Instead of serving a cheese plate, Daniels puts manchego, mahon, gruyere and brie on a soft roll and bakes it. This was first listed on the menu as just “cheese,” but Daniels renamed it “baked cheese bread” to avoid confusion. It’s the type of thing that you can imagine José Andrés making if he was cooking at a college dorm. It’s a lot of fun and an over-the-top appetizer you’ll want to share.
My meal at Margo’s made me think of a recent meal I had in New York, at the new Loring Place. That’s not because any dishes were that similar but because Loring Place chef Dan Kluger (who, of course, used to run the show at Vongerichten’s ABC Kitchen) also playfully reimagines American food. Loring Place has become one of the hottest spots in New York with dishes including crispy chicken that tastes like a glorious riff on General Tso’s. It serves tuna tartare with sunchokes, tarragon and ginger. A brussels sprouts pizza is adorned with aged cheddar, jalapenos and garlic.
Both Daniels and Kluger cook seasonally and embrace unlikely combinations. At Margo’s, the fried chicken comes with butternut squash, honey-glazed baby vegetables and apple-and-celery-root slaw.
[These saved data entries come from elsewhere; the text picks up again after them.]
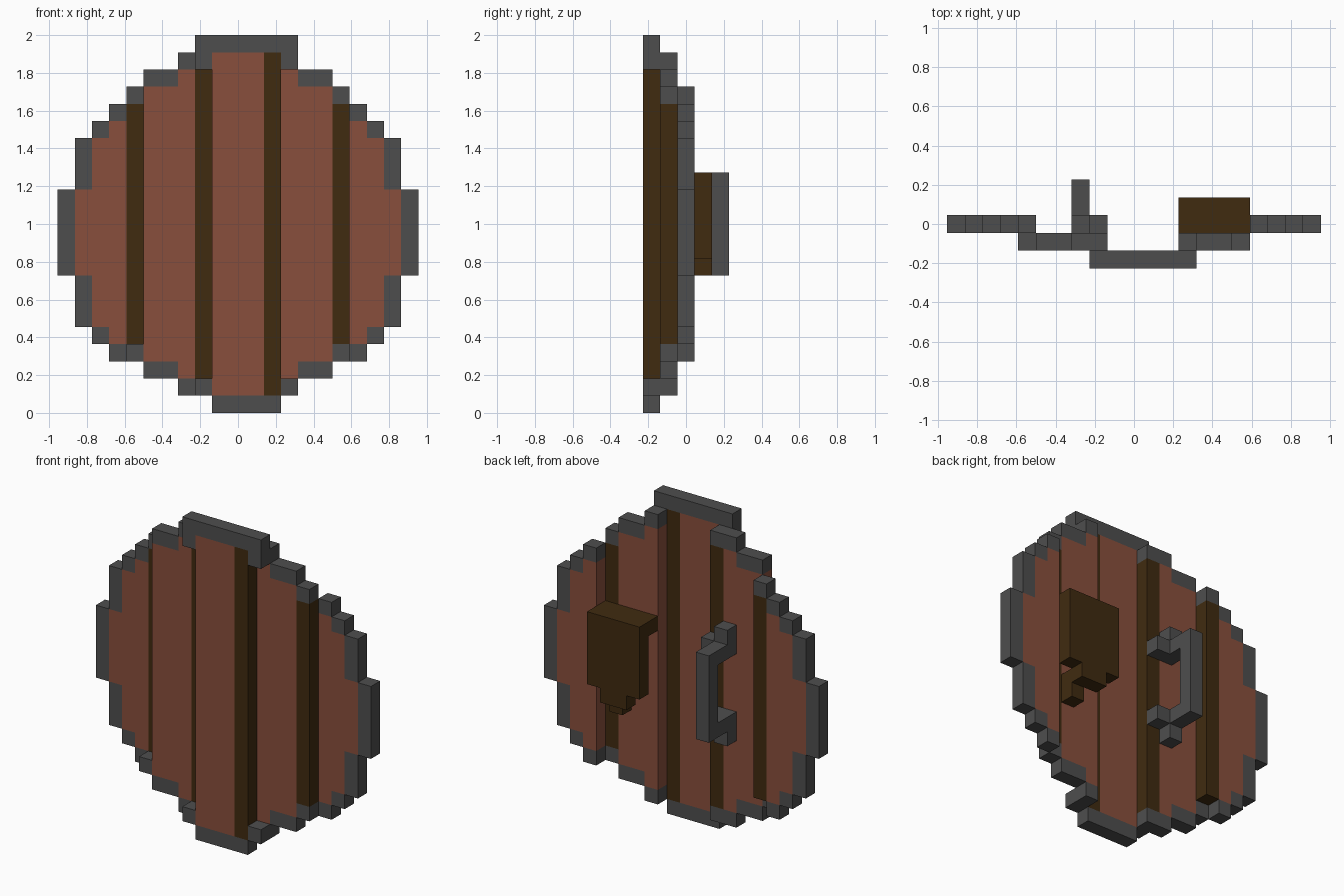
import bpy
import bmesh

cube = bpy.data.objects.get("Cube")
if cube:
    bpy.data.objects.remove(cube, do_unlink=True)

U = 2 / 22  # size of one block


def material(name, rgb):
    m = bpy.data.materials.new(name)
    m.use_nodes = True
    m.diffuse_color = (*rgb, 1)
    bsdf = m.node_tree.nodes["Principled BSDF"]
    bsdf.inputs["Base Color"].default_value = (*rgb, 1)
    bsdf.inputs["Roughness"].default_value = 0.9
    return m


IRON = material("iron grey", (0.076, 0.076, 0.076))
WOOD = material("red brown wood", (0.25, 0.078, 0.045))
DARK = material("dark brown", (0.051, 0.024, 0.0052))


def build(name, mat, boxes):
    """Each box is (column from, to, layer from, to, height from, to) in blocks."""
    bm = bmesh.new()
    for x0, x1, y0, y1, z0, z1 in boxes:
        verts = bmesh.ops.create_cube(bm, size=1)["verts"]
        for v in verts:
            v.co.x = ((x1 if v.co.x > 0 else x0) - 10.5) * U
            v.co.y = ((y1 if v.co.y > 0 else y0) - 2.5) * U
            v.co.z = (z1 if v.co.z > 0 else z0) * U
    mesh = bpy.data.meshes.new(name)
    bm.to_mesh(mesh)
    bm.free()
    mesh.materials.append(mat)
    ob = bpy.data.objects.new(name, mesh)
    bpy.context.collection.objects.link(ob)
    return ob


def mirrored(boxes):
    return [(21 - b[1], 21 - b[0], *b[2:]) for b in boxes]


# Boards, stepping forward from the edges to the middle
outer = [(1, 2, 2, 3, 8, 13), (2, 3, 2, 3, 5, 16), (3, 4, 2, 3, 4, 17)]
inner = [(5, 7, 1, 2, 3, 19), (7, 8, 1, 2, 2, 20)]
build("right_outer_board", WOOD, outer)
build("left_outer_board", WOOD, mirrored(outer))
build("right_inner_board", WOOD, inner)
build("left_inner_board", WOOD, mirrored(inner))
build("middle_board", WOOD, [(9, 12, 0, 1, 1, 21)])

# Dark strips between the boards
build("right_outer_strip", DARK, [(4, 5, 2, 3, 4, 18)])
build("right_inner_strip", DARK, [(8, 9, 1, 2, 2, 20)])
build("left_inner_strip", DARK, [(12, 13, 0, 1, 1, 21)])
build("left_outer_strip", DARK, [(16, 17, 1, 2, 4, 18)])

# Stepped metal rim, shared by both sides
side = [(0, 1, 2, 3, 8, 13),
        (1, 2, 2, 3, 5, 8), (1, 2, 2, 3, 13, 16),
        (2, 3, 2, 3, 4, 5), (2, 3, 2, 3, 16, 17),
        (3, 4, 2, 3, 3, 4), (3, 4, 2, 3, 17, 18),
        (5, 7, 1, 2, 2, 3), (5, 7, 1, 2, 19, 20),
        (7, 8, 1, 2, 1, 2), (7, 8, 1, 2, 20, 21)]
build("right_rim", IRON, side + [(4, 5, 1, 2, 3, 4), (4, 5, 2, 3, 18, 19),
                                 (8, 9, 1, 2, 1, 2), (8, 9, 1, 2, 20, 21)])
build("left_rim", IRON, mirrored(side) + [(16, 17, 1, 2, 3, 4), (16, 17, 1, 2, 18, 19)])
build("top_rim", IRON, [(8, 14, 0, 1, 21, 22), (8, 9, 0, 1, 20, 21), (13, 14, 0, 1, 20, 21)])
build("bottom_rim", IRON, [(9, 13, 0, 1, 0, 1), (8, 9, 0, 1, 1, 2), (13, 14, 0, 1, 1, 2)])

# Grip on the back: upright bar, two arms and their mounts
build("handle_bar", IRON, [(7, 8, 4, 5, 8, 14)])
for name, z, mount in (("upper", 13, 13), ("lower", 8, 7)):
    build(name + "_handle_arm", IRON, [(7, 8, 3, 4, z, z + 1),
                                       (7, 8, 2, 3, mount, mount + 2),
                                       (8, 9, 2, 3, z, z + 1)])

# Arm strap on the back, tapering downwards
build("arm_strap", DARK, [(13, 17, 3, 4, 9, 14), (13, 17, 2, 3, 13, 14),
                          (14, 16, 3, 4, 8, 9), (15, 16, 2, 3, 7, 9)])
Brussel sprouts are prepared with quince mustard, pepitas and sage. The tuna crudo is a delicate composition with Cara Cara orange, ginger, sprouted lentils, avocado and puffed wild rice. And instead of ubiquitous-in-L.A. avocado toast, Daniels makes calamari toast with squid ribbons, garlic, roasted eggplant, scallions and Thai basil. For dessert, there’s a housemade chocolate bar that’s salty-sweet bliss with a pretzel crust, candied pistachios, toasted marshmallow and salted caramel ice cream.
Another thing that makes Margo’s a welcoming neighborhood restaurant for the Westside of L.A. is how the menu labels dishes as vegetarian or gluten-free. (Five of the eight entrees, including the lamb, steak and salmon, are gluten-free.) This is still a city where modifications to dishes are “politely declined” at popular restaurants like Animal, and where even a restaurant that has its own butcher shop will stress that it can’t accommodate gluten-free or dairy-free requests. I bring this up because my friend Mary Shenouda, the Instagram star known as the Paleo Chef, reminded me that I should check out Margo’s when she posted about a great meal she had there recently. Shenouda loves to go out to eat and drink, but she can’t consume gluten or dairy for health reasons. She’s always on the lookout for places with exciting food that won’t make her ill, and she lives on the Westside—so Margo’s is a dream for her.
Margo’s is an American restaurant from a chef who cooks with local ingredients, celebrates global flavors and understands his audience. The restaurant, whose playlist included two Passion Pit songs, M83, Vampire Weekend, Bon Iver and Empire of the Sun on the evening we visited, knows what it wants to be and who lives in its neighborhood. It’s a nice balancing act.